Sometimes it takes a cataclysm to remind us that we depend on each other more than we often take time to acknowledge. San Francisco's 15-second earthquake Tuesday is such an event, one that reaches out even as far as Orange County.
Here, however, a crisis of a different sort is evolving, one that has been building up pressure over the last 15 or 20 years. It has to do with the county's indifference to its indigent. Partly because of the county's very affluence, many who have lived on the economic edge have slipped over and are finding it harder and harder to get back into the mainstream. What is needed now is something that has not been provided to this point: leadership and vision on the part of the Board of Supervisors in the areas of welfare, housing and health.

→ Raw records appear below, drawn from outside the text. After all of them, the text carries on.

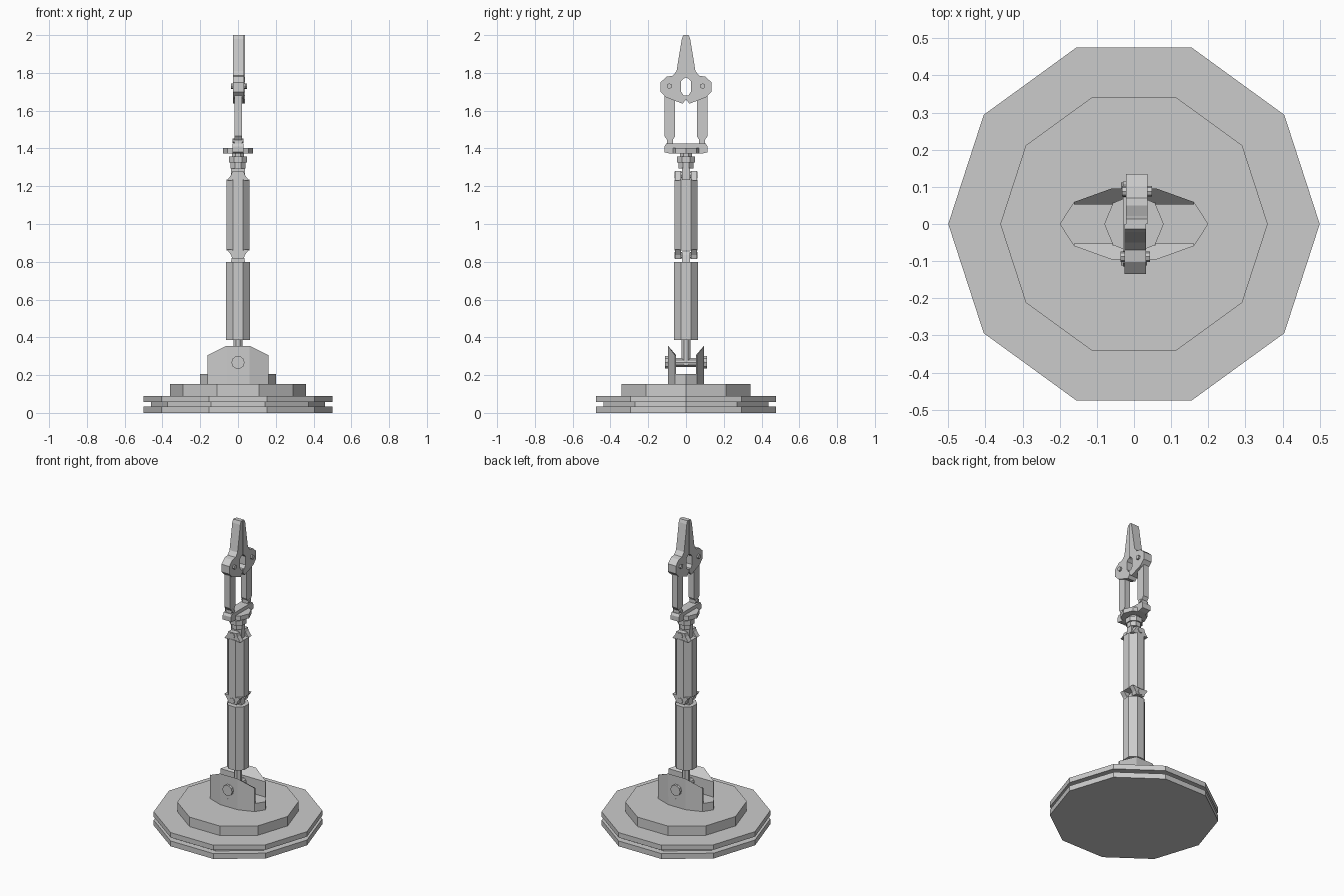
import bpy, bmesh
from math import cos, sin, pi

if "Cube" in bpy.data.objects:
    bpy.data.objects.remove(bpy.data.objects["Cube"])


def prism(name, pts, lo, hi, axis='Z'):
    """Extrude a 2D profile along an axis. Profile planes: X -> yz, Y -> xz, Z -> xy."""
    place = {'X': lambda p, d: (d, p[0], p[1]),
             'Y': lambda p, d: (p[0], d, p[1]),
             'Z': lambda p, d: (p[0], p[1], d)}[axis]
    bm = bmesh.new()
    a = [bm.verts.new(place(p, lo)) for p in pts]
    b = [bm.verts.new(place(p, hi)) for p in pts]
    bm.faces.new(a)
    bm.faces.new(b)
    for i in range(len(a)):
        j = (i + 1) % len(a)
        bm.faces.new((a[i], a[j], b[j], b[i]))
    bmesh.ops.recalc_face_normals(bm, faces=bm.faces)
    me = bpy.data.meshes.new(name)
    bm.to_mesh(me)
    bm.free()
    ob = bpy.data.objects.new(name, me)
    bpy.context.collection.objects.link(ob)
    return ob


def ngon(n, r, c=(0, 0), phase=0.0, sy=1.0):
    return [(c[0] + r * cos(phase + 2 * pi * i / n),
             c[1] + sy * r * sin(phase + 2 * pi * i / n)) for i in range(n)]


def box(x0, x1, y0, y1):
    return [(x0, y0), (x1, y0), (x1, y1), (x0, y1)]


def mirror_x(half):
    """Complete a half profile across its first coordinate."""
    return half + [(-x, y) for x, y in reversed(half)]


# Turntable base: two discs with a groove, and a smaller tier
for name, r, lo, hi in (("base_lower_disc", 0.5, 0, 0.035),
                        ("base_groove", 0.46, 0.035, 0.057),
                        ("base_upper_disc", 0.5, 0.057, 0.09),
                        ("turntable", 0.36, 0.09, 0.152)):
    prism(name, ngon(10, r), lo, hi)

# Shoulder bracket: oval foot with two cheeks
prism("bracket_foot", ngon(10, 0.2, sy=0.5), 0.152, 0.205)
cheek_plan = [(-0.162, 0.052), (0.162, 0.052), (0.162, 0.059),
              (0.062, 0.095), (-0.062, 0.095), (-0.162, 0.059)]
for s, side in ((1, "back"), (-1, "front")):
    cheek = prism("bracket_cheek_" + side, [(x, s * y) for x, y in cheek_plan], 0.205, 0.355)
    for v in cheek.data.vertices:          # sloping top corners
        if v.co.z > 0.3 and abs(v.co.x) > 0.1:
            v.co.z = 0.305
    prism("shoulder_pin_cap_" + side, ngon(10, 0.035, (0, 0.267)), s * 0.09, s * 0.112, 'Y')
prism("shoulder_pin", ngon(10, 0.024, (0, 0.267)), -0.1, 0.1, 'Y')

# Lower arm
prism("shoulder_rod", ngon(8, 0.025, phase=pi / 8), 0.25, 0.39)
prism("lower_arm", ngon(8, 0.068, phase=pi / 8), 0.385, 0.80)
prism("elbow_tongue", mirror_x([(0.038, 0.795), (0.03, 0.835), (0.015, 0.855)]), -0.02, 0.02, 'Y')

# Upper arm with a tapered fork at each end
prism("upper_arm", ngon(8, 0.066, phase=pi / 8), 0.86, 1.235)
for end, z0, z1 in (("elbow", 0.865, 0.815), ("wrist", 1.23, 1.28)):
    zp = z0 + (z1 - z0) * 0.6
    for s in (1, -1):
        prism(end + "_fork", mirror_x([(0.058, z0), (0.036, zp), (0.03, z1)]),
              s * 0.026, s * 0.058, 'Y')
    prism(end + "_pin", ngon(8, 0.018, (0, zp)), -0.062, 0.062, 'Y')

# Wrist: tongue, collar and palm
prism("wrist_tongue", box(-0.038, 0.038, 1.235, 1.30), -0.02, 0.02, 'Y')
prism("wrist_collar", ngon(8, 0.043, phase=pi / 8), 1.295, 1.33)
prism("wrist_collar_rim", ngon(8, 0.052, phase=pi / 8), 1.325, 1.357)
prism("wrist_neck", ngon(8, 0.035, phase=pi / 8), 1.35, 1.38)
prism("palm_disc", ngon(8, 0.08), 1.373, 1.402)
prism("palm_bar", mirror_x([(0.085, 1.373), (0.115, 1.38), (0.115, 1.41), (0.105, 1.425)]),
      -0.03, 0.03, 'X')

# Gripper: finger links and interlocking claw halves with open centre
claw = [(0, 2.0), (0.014, 2.0), (0.022, 1.98), (0.05, 1.81), (0.07, 1.785),
        (0.102, 1.78), (0.135, 1.75), (0.135, 1.70), (0.105, 1.67), (0.018, 1.637),
        (0, 1.66), (0, 1.68), (0.012, 1.68), (0.026, 1.70), (0.026, 1.755),
        (0.012, 1.77), (0, 1.775)]
link = [(0.07, 1.42), (0.10, 1.42), (0.10, 1.445), (0.114, 1.465), (0.114, 1.70),
        (0.057, 1.70), (0.057, 1.465), (0.07, 1.445)]
for s, side, dx in ((1, "back", 0.008), (-1, "front", 0.003)):
    prism("finger_link_" + side, [(s * y, z) for y, z in link], -0.018, 0.022, 'X')
    prism("link_pin_" + side, ngon(8, 0.012, (s * 0.085, 1.44)), -0.028, 0.028, 'X')
    prism("claw_" + side, [(s * y, z) for y, z in claw], dx - 0.029, dx + 0.029, 'X')
    prism("claw_pin_" + side, ngon(8, 0.014, (s * 0.088, 1.73)), dx - 0.04, dx + 0.04, 'X')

Take, for example, the workfare program, part of the General Relief program for indigent adults that is fully funded at the county level. As Supervisor Roger R. Stanton pointed out in The Times' series last week: "Does Orange County Care?" it is politic to support workfare as a way to keep laggards off the welfare rolls. If cost savings is the goal, however, it is a failure. The county itself has done no cost studies since 1982, but a Times analysis indicated the program is actually losing money for the county. As for instilling the work ethic in recipients, the lesson is lost on opportunists while those who really want jobs find it virtually impossible to fulfill their work assignments while looking for a job.
The series also pointed out that the county's health care crisis is worsening, particularly in two areas: the closing of trauma centers, which are money-losing operations for hospitals, and obstetrical care for indigent mothers. The Orange County Health Care Task Force compared the obstetrical problem to a "3.5 Richter scale precursor to a 9.5 health-care earthquake."
Part of the health crisis has to do with state funding formulas that heavily favor urban counties. But also the county spends fewer dollars per capita on health care for the poor than other counties.
As for housing, the board six years ago caved into pressure from builders whom it had earlier required to build low- and moderate-income housing as a part of all new housing projects. The board had counted on free-market forces to provide affordable housing, but so far that has failed. Combined with few efforts by cities to build low-cost housing, and the county's overheated housing market, it is no surprise that the homeless now number 10,000, half of them children.
There are some indications the board is beginning to register the seriousness of the problems. Supervisor Harriett M. Wieder helped organize a health conference last week focusing on indigent health care. And more attention is being paid to advocates for the poor.
What is needed now is leadership, and that is something that the board has a unique responsibility to provide.